If you moved to Soundcloud's Lhm already,
we got you covered. Percona Migrator overrides Lhm's DSL so that all the alter
statements also go through
pt-online-schema-change as well.
You can keep your Lhm migrations and start using Rails migration's DSL back again in your next migration.
You can override any of the default values from an initializer:
PerconaMigrator.configure do |config| config.tmp_path = '/tmp/' end
It's strongly recommended to name it after this gems name, such as
How it works
When booting your Rails app, Percona Migrator extends the
ActiveRecord::Migration#migrate method to reset the connection and reestablish
it using the
PerconaAdapter instead of the one you defined in your
Then, when any migration DSL methods such as
executed, they all go to the
There, the methods that require
ALTER TABLE SQL statements, like
are overriden to get executed with
which deals with the
pt-online-schema-change binary. All the others, like
create_table, are delegated to the ActiveRecord's built in Mysql2Adapter and
so they follow the regular path.
spawns a new process that runs the
pt-online-schema-change binary present in
the system, with the apropriate arguments for the generated SQL.
When an any error occurs, an
ActiveRecord::StatementInvalid exception is
raised and the migration is aborted, as all other ActiveRecord connection
After checking out the repo, run
bin/setup to install dependencies. Then, run
rake spec to run the tests. You can also run
bin/console for an interactive
prompt that will allow you to experiment.
To install this gem onto your local machine, run
bundle exec rake install. To
release a new version, update the version number in
version.rb, and then run
bundle exec rake release, which will create a git tag for the version, push
git commits and tags, and push the
.gem file to
Bug reports and pull requests are welcome on GitHub at
https://github.com/redbooth/percona_migrator. They need to be opened against
v3.2 only if the changes fix a bug in Rails 3.2 apps.
Please note that this project is released with a Contributor Code of Conduct. By participating in this project you agree to abide by its terms.

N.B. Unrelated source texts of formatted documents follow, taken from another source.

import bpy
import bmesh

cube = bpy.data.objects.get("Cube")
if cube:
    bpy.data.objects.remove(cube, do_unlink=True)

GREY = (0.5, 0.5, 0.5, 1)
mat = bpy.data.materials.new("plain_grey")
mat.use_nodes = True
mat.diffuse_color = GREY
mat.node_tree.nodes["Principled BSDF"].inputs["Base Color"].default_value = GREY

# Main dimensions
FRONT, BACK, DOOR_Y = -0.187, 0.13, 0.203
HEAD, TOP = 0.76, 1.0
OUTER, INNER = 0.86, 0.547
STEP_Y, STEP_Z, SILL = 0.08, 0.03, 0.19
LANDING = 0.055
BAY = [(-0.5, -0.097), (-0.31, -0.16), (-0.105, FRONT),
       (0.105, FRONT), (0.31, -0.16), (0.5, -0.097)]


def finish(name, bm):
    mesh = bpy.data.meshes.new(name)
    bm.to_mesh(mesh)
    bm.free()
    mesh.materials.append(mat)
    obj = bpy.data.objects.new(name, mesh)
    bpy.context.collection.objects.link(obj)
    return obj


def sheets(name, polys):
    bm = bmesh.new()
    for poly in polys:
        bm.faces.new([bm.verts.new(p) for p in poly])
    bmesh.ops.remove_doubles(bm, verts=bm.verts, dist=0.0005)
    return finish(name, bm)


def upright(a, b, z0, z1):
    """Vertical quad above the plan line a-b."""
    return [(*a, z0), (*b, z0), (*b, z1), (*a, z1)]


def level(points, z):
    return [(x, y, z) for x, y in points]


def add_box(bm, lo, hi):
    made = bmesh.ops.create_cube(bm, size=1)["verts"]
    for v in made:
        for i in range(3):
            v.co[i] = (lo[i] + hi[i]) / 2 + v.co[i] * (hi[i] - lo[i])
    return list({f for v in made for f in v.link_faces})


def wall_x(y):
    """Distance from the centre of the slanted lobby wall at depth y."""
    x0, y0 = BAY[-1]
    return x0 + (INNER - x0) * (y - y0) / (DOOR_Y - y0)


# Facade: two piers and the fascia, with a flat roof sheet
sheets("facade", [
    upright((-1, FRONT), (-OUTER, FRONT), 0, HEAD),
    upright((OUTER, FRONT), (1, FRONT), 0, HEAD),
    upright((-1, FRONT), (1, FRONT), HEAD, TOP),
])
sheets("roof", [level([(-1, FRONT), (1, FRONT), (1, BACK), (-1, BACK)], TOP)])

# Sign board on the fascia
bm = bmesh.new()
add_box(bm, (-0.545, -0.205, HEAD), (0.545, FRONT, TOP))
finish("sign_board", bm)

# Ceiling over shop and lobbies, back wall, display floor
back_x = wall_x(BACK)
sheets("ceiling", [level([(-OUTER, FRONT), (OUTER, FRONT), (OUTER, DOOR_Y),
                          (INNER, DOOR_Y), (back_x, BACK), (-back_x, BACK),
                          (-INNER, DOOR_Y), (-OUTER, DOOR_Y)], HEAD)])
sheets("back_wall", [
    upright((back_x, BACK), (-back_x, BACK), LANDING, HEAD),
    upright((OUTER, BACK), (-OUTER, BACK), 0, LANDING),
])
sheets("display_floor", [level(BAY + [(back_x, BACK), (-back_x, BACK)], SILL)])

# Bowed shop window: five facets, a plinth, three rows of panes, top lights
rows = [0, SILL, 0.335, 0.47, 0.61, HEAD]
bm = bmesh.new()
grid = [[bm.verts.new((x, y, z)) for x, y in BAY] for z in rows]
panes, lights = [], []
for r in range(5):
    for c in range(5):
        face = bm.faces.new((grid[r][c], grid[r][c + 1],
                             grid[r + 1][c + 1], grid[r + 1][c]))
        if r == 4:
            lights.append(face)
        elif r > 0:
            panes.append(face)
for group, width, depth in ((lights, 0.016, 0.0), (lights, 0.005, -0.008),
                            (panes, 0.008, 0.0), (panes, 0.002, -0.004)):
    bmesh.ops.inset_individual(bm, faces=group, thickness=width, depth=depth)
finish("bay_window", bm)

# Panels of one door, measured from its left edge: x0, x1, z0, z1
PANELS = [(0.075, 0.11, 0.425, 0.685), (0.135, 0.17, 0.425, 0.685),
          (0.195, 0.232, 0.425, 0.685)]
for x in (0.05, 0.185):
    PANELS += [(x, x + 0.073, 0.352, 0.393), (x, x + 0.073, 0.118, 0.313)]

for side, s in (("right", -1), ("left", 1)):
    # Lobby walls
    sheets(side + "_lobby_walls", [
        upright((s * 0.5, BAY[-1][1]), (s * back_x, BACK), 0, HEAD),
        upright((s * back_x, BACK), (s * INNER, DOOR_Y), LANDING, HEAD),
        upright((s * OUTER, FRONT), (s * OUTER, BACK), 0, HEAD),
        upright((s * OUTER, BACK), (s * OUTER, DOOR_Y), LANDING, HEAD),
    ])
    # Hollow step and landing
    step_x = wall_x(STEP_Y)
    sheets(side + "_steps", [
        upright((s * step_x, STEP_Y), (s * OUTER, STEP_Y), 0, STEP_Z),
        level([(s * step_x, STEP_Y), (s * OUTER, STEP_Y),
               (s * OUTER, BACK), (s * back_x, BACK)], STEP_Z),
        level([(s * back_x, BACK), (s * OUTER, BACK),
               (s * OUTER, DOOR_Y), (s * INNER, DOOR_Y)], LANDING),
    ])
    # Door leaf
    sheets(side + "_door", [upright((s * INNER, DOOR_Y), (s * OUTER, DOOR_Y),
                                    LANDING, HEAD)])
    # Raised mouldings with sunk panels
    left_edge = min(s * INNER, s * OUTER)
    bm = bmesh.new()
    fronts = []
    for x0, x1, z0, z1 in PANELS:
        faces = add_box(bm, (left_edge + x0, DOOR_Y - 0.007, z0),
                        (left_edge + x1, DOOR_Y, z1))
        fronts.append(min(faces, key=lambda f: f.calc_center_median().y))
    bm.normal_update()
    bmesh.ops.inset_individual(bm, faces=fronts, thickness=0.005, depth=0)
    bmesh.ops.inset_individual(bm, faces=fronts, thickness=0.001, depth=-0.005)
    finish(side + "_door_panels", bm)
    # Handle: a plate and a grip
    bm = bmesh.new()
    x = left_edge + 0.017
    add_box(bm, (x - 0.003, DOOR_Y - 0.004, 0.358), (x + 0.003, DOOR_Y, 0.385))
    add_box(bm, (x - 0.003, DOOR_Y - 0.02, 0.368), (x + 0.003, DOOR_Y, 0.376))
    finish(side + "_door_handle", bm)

Check the code of conduct here
You can consult the changelog here
The gem is available as open source under the terms of the MIT License.